▸ **Dataset items**:
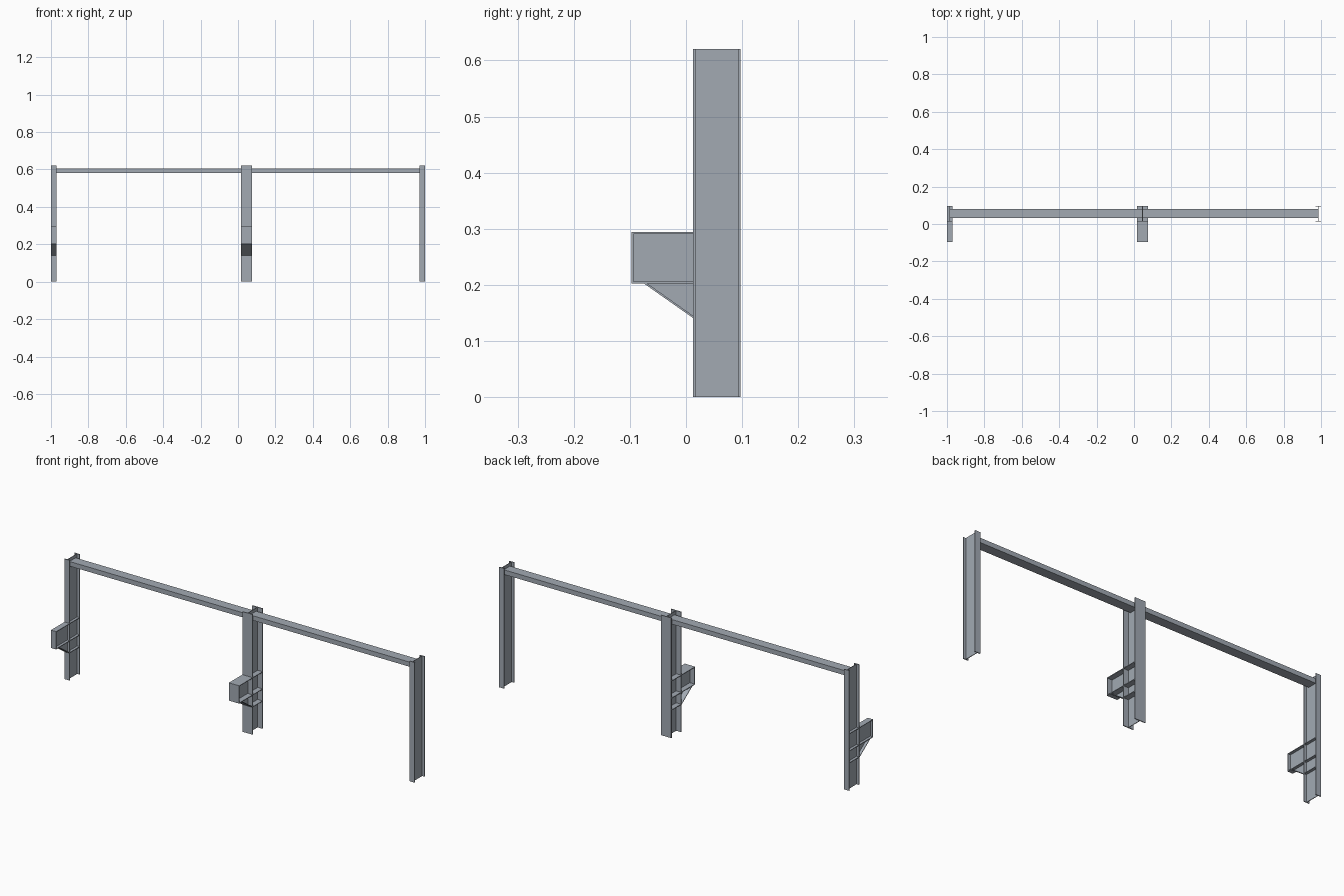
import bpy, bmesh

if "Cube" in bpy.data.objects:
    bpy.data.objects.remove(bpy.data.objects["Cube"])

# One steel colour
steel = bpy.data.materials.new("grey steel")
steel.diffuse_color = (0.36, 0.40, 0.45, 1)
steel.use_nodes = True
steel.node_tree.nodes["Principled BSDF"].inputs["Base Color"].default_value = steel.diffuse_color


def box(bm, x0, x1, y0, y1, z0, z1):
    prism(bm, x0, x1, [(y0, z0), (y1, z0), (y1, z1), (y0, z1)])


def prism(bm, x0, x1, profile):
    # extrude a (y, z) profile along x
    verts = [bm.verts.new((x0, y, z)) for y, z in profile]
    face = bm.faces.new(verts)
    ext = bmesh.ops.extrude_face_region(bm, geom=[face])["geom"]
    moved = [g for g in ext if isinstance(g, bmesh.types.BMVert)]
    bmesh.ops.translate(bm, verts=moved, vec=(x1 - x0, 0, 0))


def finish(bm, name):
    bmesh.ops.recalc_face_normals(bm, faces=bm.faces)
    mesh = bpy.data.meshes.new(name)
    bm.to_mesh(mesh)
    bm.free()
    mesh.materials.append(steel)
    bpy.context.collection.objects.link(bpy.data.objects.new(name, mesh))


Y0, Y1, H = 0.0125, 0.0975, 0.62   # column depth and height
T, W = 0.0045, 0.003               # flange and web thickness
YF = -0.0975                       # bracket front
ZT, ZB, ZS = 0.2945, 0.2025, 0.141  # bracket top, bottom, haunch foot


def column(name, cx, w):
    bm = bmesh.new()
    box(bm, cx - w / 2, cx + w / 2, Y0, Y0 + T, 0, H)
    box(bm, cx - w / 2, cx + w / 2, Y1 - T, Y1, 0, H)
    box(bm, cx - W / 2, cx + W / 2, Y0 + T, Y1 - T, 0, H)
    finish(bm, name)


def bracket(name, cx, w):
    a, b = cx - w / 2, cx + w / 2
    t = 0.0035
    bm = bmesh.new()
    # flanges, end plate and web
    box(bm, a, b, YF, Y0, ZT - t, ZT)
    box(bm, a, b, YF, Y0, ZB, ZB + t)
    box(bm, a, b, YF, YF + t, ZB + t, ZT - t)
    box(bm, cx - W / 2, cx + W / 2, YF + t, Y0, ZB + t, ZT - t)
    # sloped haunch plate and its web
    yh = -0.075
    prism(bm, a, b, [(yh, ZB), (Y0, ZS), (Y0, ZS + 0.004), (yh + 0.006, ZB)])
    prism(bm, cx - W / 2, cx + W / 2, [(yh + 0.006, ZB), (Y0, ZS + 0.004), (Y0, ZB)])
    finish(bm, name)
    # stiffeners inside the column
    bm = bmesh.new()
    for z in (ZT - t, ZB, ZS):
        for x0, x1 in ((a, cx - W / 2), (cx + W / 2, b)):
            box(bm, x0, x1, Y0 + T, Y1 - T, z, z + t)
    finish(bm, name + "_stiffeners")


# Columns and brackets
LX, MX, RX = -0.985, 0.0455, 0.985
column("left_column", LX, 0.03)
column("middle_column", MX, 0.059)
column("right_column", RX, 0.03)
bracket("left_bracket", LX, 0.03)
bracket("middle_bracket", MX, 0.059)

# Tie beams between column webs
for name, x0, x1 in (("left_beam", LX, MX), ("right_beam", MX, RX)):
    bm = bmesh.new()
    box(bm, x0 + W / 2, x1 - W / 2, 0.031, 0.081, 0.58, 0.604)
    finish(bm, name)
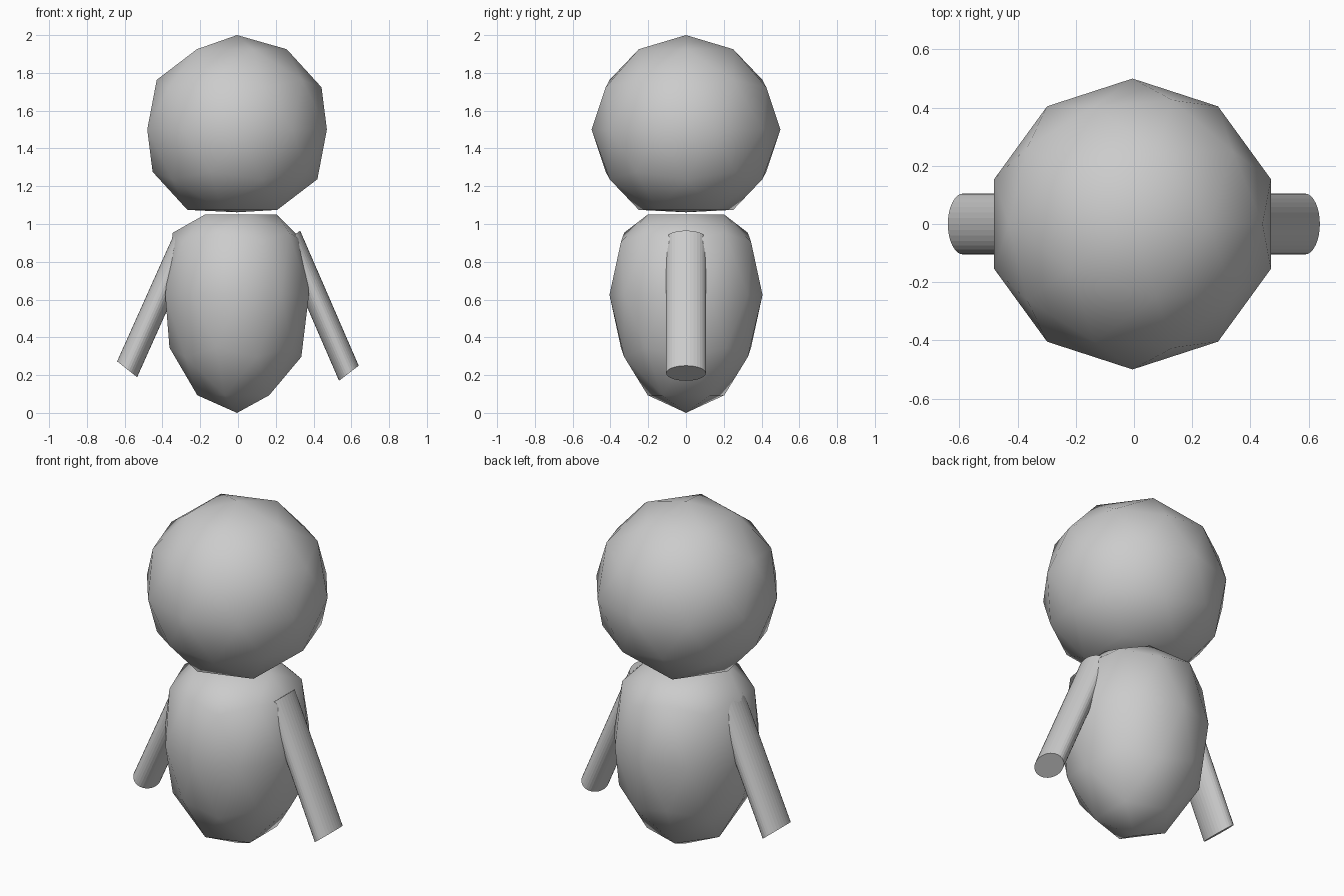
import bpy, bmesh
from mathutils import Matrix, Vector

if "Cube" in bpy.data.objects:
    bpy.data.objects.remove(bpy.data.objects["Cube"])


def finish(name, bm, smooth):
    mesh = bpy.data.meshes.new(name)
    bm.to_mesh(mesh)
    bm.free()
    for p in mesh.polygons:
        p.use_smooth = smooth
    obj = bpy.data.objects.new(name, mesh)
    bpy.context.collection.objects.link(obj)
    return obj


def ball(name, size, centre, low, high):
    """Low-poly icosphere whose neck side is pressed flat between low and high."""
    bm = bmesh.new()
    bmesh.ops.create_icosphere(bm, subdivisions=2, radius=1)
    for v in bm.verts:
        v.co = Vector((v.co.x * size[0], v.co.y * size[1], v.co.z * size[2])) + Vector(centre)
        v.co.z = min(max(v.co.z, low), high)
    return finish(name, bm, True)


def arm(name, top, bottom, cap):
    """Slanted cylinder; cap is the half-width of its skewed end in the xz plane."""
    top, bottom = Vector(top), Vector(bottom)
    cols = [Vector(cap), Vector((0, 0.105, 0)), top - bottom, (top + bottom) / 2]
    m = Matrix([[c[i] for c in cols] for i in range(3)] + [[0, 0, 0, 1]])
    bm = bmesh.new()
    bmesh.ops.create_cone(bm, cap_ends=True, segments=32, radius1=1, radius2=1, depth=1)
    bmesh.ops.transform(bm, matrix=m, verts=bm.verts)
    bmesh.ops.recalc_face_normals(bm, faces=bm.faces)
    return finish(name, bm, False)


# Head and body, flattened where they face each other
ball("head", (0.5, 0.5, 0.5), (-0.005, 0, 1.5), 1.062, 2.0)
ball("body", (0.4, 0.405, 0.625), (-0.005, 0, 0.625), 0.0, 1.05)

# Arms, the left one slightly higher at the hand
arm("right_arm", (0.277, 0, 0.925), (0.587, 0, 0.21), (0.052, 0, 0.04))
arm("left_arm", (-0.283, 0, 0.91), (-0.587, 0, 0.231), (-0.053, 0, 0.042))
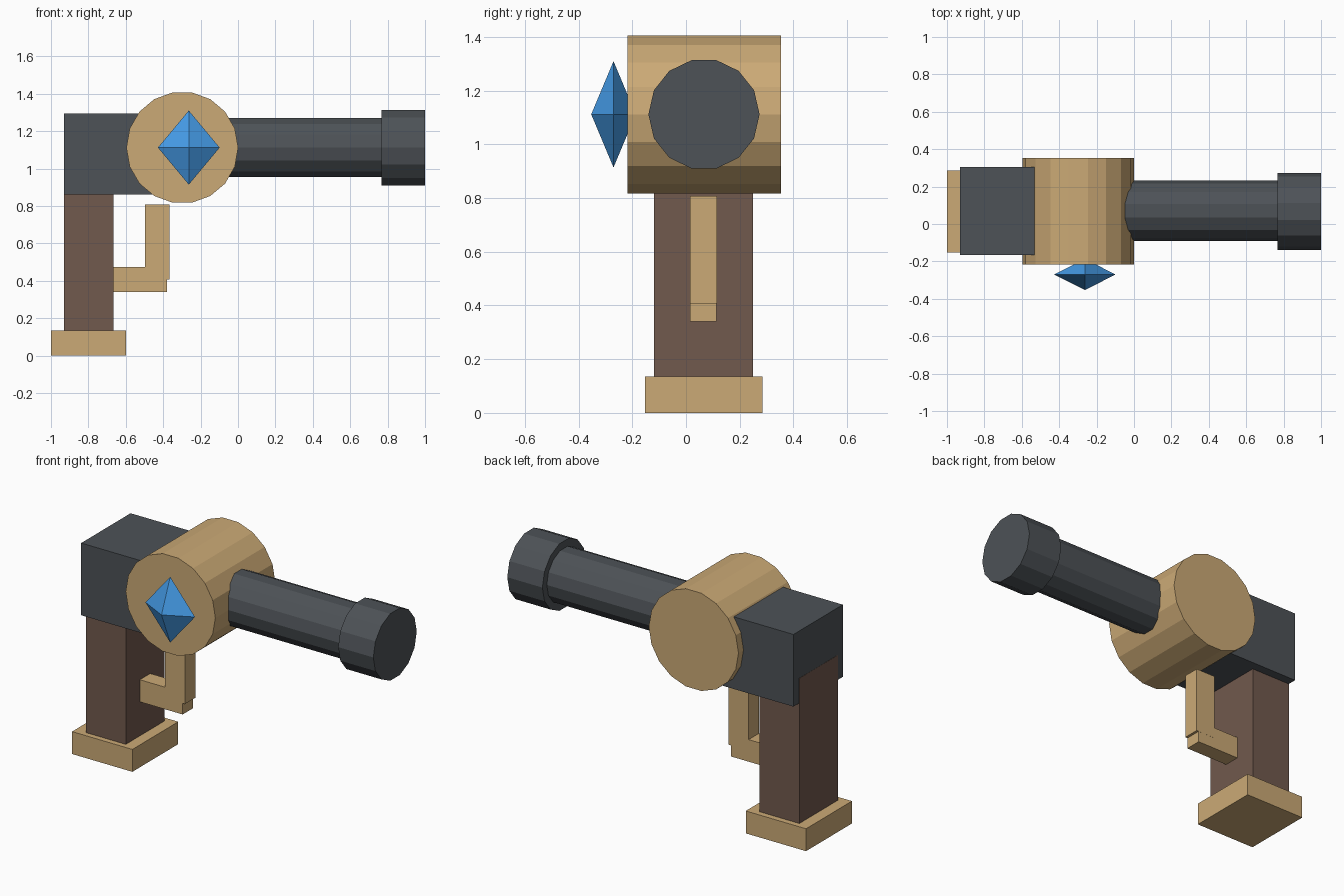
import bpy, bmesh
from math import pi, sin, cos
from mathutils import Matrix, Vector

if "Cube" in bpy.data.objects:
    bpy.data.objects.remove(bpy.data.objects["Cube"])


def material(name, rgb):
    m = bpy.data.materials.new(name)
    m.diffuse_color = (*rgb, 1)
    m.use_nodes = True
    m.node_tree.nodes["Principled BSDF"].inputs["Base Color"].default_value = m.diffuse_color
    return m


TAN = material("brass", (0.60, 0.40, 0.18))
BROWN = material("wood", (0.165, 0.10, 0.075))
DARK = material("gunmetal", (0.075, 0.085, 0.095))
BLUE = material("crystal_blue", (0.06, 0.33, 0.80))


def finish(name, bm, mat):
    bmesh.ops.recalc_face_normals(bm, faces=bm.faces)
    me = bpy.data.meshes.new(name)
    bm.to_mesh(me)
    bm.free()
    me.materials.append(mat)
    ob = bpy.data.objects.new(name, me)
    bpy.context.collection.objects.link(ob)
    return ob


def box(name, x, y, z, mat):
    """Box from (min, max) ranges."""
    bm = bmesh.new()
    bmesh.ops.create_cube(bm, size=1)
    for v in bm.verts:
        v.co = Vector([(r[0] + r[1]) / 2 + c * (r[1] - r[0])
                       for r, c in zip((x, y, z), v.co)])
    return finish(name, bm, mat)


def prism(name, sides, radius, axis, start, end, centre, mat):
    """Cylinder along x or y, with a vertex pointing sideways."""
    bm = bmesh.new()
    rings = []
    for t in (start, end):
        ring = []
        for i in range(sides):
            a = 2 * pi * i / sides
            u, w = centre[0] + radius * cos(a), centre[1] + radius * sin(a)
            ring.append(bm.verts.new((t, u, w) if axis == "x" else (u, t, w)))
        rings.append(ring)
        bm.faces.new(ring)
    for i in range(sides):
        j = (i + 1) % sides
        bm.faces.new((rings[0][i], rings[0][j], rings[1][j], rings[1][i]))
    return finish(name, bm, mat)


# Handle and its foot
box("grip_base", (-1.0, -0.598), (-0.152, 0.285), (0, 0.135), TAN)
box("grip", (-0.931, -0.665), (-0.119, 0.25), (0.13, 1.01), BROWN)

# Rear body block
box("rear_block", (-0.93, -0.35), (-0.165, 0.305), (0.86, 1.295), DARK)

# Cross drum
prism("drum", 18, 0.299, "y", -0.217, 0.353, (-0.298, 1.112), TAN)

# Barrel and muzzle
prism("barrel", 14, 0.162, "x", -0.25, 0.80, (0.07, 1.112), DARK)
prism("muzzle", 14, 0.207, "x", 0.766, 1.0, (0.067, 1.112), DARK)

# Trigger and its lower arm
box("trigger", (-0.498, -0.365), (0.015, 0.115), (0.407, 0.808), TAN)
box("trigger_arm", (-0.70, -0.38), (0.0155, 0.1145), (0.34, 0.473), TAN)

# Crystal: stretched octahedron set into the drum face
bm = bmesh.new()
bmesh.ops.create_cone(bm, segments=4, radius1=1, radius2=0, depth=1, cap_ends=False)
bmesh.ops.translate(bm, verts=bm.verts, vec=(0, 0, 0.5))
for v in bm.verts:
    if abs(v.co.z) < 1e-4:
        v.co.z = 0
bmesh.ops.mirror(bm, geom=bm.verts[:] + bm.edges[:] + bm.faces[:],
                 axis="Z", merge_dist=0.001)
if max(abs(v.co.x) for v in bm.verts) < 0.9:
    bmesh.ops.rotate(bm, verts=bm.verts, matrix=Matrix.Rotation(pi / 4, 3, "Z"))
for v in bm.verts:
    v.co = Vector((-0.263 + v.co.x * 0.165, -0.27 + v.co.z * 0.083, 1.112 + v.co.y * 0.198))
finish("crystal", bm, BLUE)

▸ **Task details**:
In the entries above, some lines hold the string "prism". Copy each of them.

▸ **Exercise output**:
    prism(bm, x0, x1, [(y0, z0), (y1, z0), (y1, z1), (y0, z1)])
def prism(bm, x0, x1, profile):
    prism(bm, a, b, [(yh, ZB), (Y0, ZS), (Y0, ZS + 0.004), (yh + 0.006, ZB)])
    prism(bm, cx - W / 2, cx + W / 2, [(yh + 0.006, ZB), (Y0, ZS + 0.004), (Y0, ZB)])
def prism(name, sides, radius, axis, start, end, centre, mat):
prism("drum", 18, 0.299, "y", -0.217, 0.353, (-0.298, 1.112), TAN)
prism("barrel", 14, 0.162, "x", -0.25, 0.80, (0.07, 1.112), DARK)
prism("muzzle", 14, 0.207, "x", 0.766, 1.0, (0.067, 1.112), DARK)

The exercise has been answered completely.